The State of Ohio spends significant funds annually diagnosing, treating, prosecuting, and incarcerating individuals with Opioid Use Disorder (OUD). Substantial and significant tertiary costs are incurred for individuals with OUD in the form of child welfare data services, lost productivity in the workforce, additional law enforcement services, and loss of productive life years due to overdose. Ohio currently has several initiatives to address the problem of opioids use, including but not limited to the Governor's Cabinet Opioid Action Team, the Statewide System Reform Program, Behavioral Health services Redesign, 21st Century Cures, Project DAWN, increased law enforcement activities and education, and Start Talking.
Many of these activities involve substantial cross-agency collaboration, data sharing across agencies has been oriented to specific focus and analysis areas, and has focused on those agencies that are primary partners in the spectrum of projects. The State believes that an inclusive collaboration of agencies, focused data sharing and expertise available to the State in the Data Analytics community can leverage disparate data sources and data types from many departments and agencies to help focus the State’s understanding, responses and drive better outcomes for the State and the impacted individuals in the State’s criminal justice system.
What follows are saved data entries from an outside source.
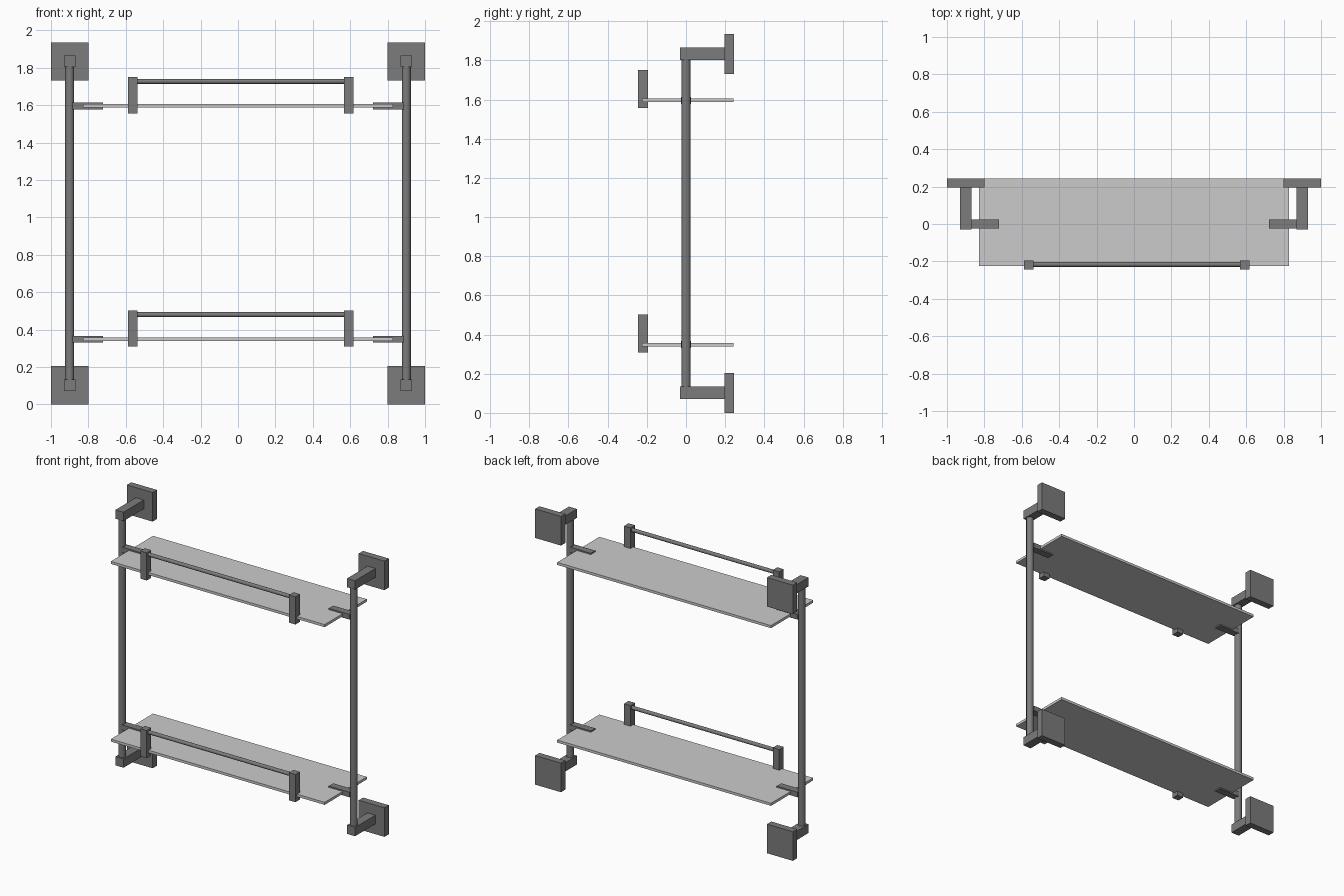
import bpy, math
from mathutils import Vector

if "Cube" in bpy.data.objects:
    bpy.data.objects.remove(bpy.data.objects["Cube"])


def material(name, v):
    m = bpy.data.materials.new(name)
    m.diffuse_color = (v, v, v, 1)
    m.use_nodes = True
    m.node_tree.nodes["Principled BSDF"].inputs["Base Color"].default_value = m.diffuse_color
    return m


METAL = material("dark_metal", 0.2)
GLASS = material("frosted_glass", 0.6)


def box(name, x, y, z, mat=METAL):
    """Box from (min, max) ranges on each axis."""
    lo, hi = Vector((min(x), min(y), min(z))), Vector((max(x), max(y), max(z)))
    bpy.ops.mesh.primitive_cube_add(size=1, location=(lo + hi) / 2)
    o = bpy.context.object
    o.name = name
    o.scale = hi - lo
    bpy.ops.object.transform_apply(location=False, rotation=False, scale=True)
    o.data.materials.append(mat)
    return o


def rod(name, a, b, r):
    """Smooth round rod between two points."""
    a, b = Vector(a), Vector(b)
    bpy.ops.mesh.primitive_cylinder_add(vertices=32, radius=r, depth=(b - a).length,
                                        location=(a + b) / 2)
    o = bpy.context.object
    o.name = name
    o.rotation_euler = (b - a).to_track_quat('Z', 'Y').to_euler()
    o.data.materials.append(METAL)
    bpy.ops.object.shade_smooth_by_angle(angle=math.radians(40))
    return o


LEVELS = (("lower", 0.349), ("upper", 1.596))

# Side frames: wall plates, arms, uprights and shelf brackets
for side, s in (("left", -1), ("right", 1)):
    for end, zc in (("bottom", 0.103), ("top", 1.834)):
        box(f"{side}_{end}_wall_plate", (s * 0.8, s * 1.0), (0.196, 0.244),
            (zc - 0.103, zc + 0.101))
        box(f"{side}_{end}_arm", (s * 0.868, s * 0.93), (-0.03, 0.198),
            (zc - 0.031, zc + 0.031))
    rod(f"{side}_upright", (s * 0.9, 0, 0.12), (s * 0.9, 0, 1.82), 0.024)
    for level, z in LEVELS:
        box(f"{side}_{level}_shelf_bracket", (s * 0.885, s * 0.722), (-0.025, 0.025),
            (z - 0.018, z + 0.018))

# Glass shelves, each with a guard rail on two small posts
for level, z in LEVELS:
    box(f"{level}_glass_shelf", (-0.83, 0.83), (-0.225, 0.243), (z - 0.009, z + 0.009), GLASS)
    for side, x in (("left", -0.563), ("right", 0.592)):
        box(f"{level}_{side}_rail_post", (x - 0.025, x + 0.025), (-0.244, -0.194),
            (z - 0.04, z + 0.154))
    rod(f"{level}_guard_rail", (-0.56, -0.216, z + 0.131), (0.59, -0.216, z + 0.131), 0.013)
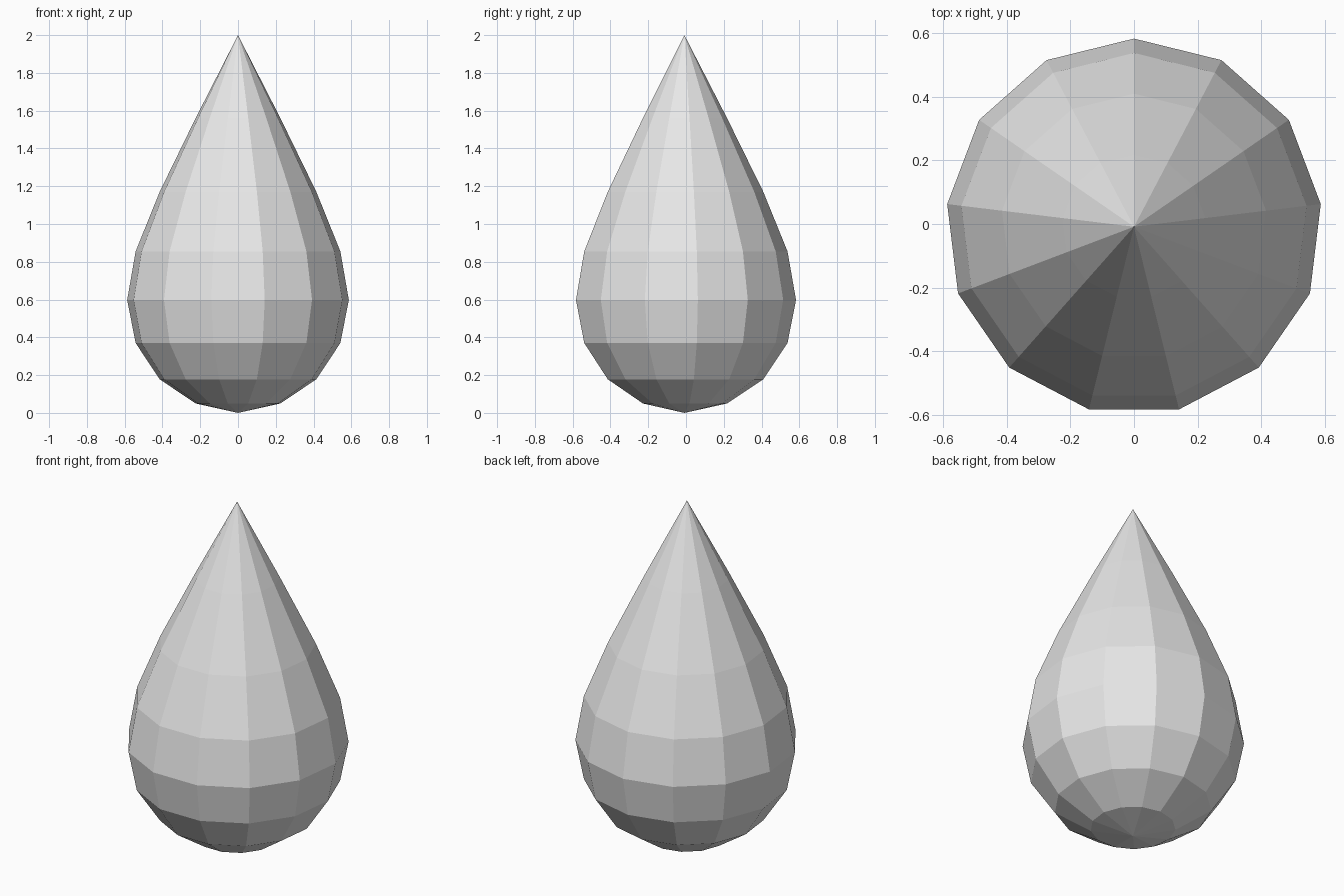
import bpy, bmesh, math

SIDES = 13
RADIUS = 0.591
CENTRE_Y = -0.0086  # odd side count puts the axis slightly off the box centre

cube = bpy.data.objects.get("Cube")
if cube:
    bpy.data.objects.remove(cube, do_unlink=True)

grey = bpy.data.materials.new("light grey")
grey.use_nodes = True
colour = (0.8, 0.8, 0.8, 1.0)
grey.diffuse_color = colour
grey.node_tree.nodes["Principled BSDF"].inputs["Base Color"].default_value = colour

# Ring heights from base to tip; radii follow a sphere in even angle steps
heights = [0.05, 0.178, 0.37, 0.598, 0.855, 1.17, 1.56]
steps = len(heights) + 1

bm = bmesh.new()
rings = []
for i, z in enumerate(heights, 1):
    r = RADIUS * math.sin(math.pi * i / steps)
    ring = []
    for k in range(SIDES):
        a = math.pi / 2 + math.tau * k / SIDES
        ring.append(bm.verts.new((r * math.cos(a), CENTRE_Y + r * math.sin(a), z)))
    rings.append(ring)
base = bm.verts.new((0, CENTRE_Y, 0))
tip = bm.verts.new((0, CENTRE_Y, 2))

# Side bands and the fans closing both ends
for k in range(SIDES):
    n = (k + 1) % SIDES
    for low, high in zip(rings, rings[1:]):
        bm.faces.new((low[k], low[n], high[n], high[k]))
    bm.faces.new((base, rings[0][n], rings[0][k]))
    bm.faces.new((tip, rings[-1][k], rings[-1][n]))
bm.normal_update()

mesh = bpy.data.meshes.new("droplet")
bm.to_mesh(mesh)
bm.free()
mesh.materials.append(grey)
droplet = bpy.data.objects.new("droplet", mesh)
bpy.context.collection.objects.link(droplet)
The State seeks to leverage to the greatest extent possible available State data, informed by program and policy expertise, and Contractor provided datasets, available in the Public Domain or proprietary to the Contractor, to drive the following Exploratory Project outcomes:
Near Term State Outcomes:
- Determine gaps in diagnosis, treatment, social supports, and care management for individuals with OUD that could present opportunities for state agencies to better support people with OUD;
- Identify opportunities for agencies to share information (as allowed by law) regarding individuals with OUD to better connect them to needed care and services along their care continuum;
- Identify effective strategies to better provide health care and enlist the support of other groups (e.g., work, school, family, etc.) and other social support methods (e.g., assistance, housing, transportation etc.) for people with OUD while modifying or eliminating unnecessary or ineffective programs or services.
Longer Term State Outcomes:
- Improved Efficacy of and Access to Opioid Use Disorder Treatment for those individuals with exposure to the Criminal Justice system including the current DRC population, those recently released from incarceration, and (using county jail based data) identifying profiles of those likely to enter the incarcerated population with characteristics that lend themselves to OUD;
- Identify indicators and precursors to the “first incarceration” that supports the prevention of first and repeated opioid use as well as identifying solutions for those individuals that (for whatever reason): do not seek treatment for OUD; or following treatment do not retain the elements required to help avoid relapse of OUD;
- Identify any differences between criminal justice and non-criminal justice populations to provide opportunities to examine this category of Medicaid spending, and to identify opportunities to improve care for people with OUDs in the criminal justice system (both during incarceration and in the community) as part the State’s approach to improving responses to people with OUDs.
- Reduced Criminal Justice Involvement for individuals with OUD;
- Reduced Overdose Rates for individuals with OUD.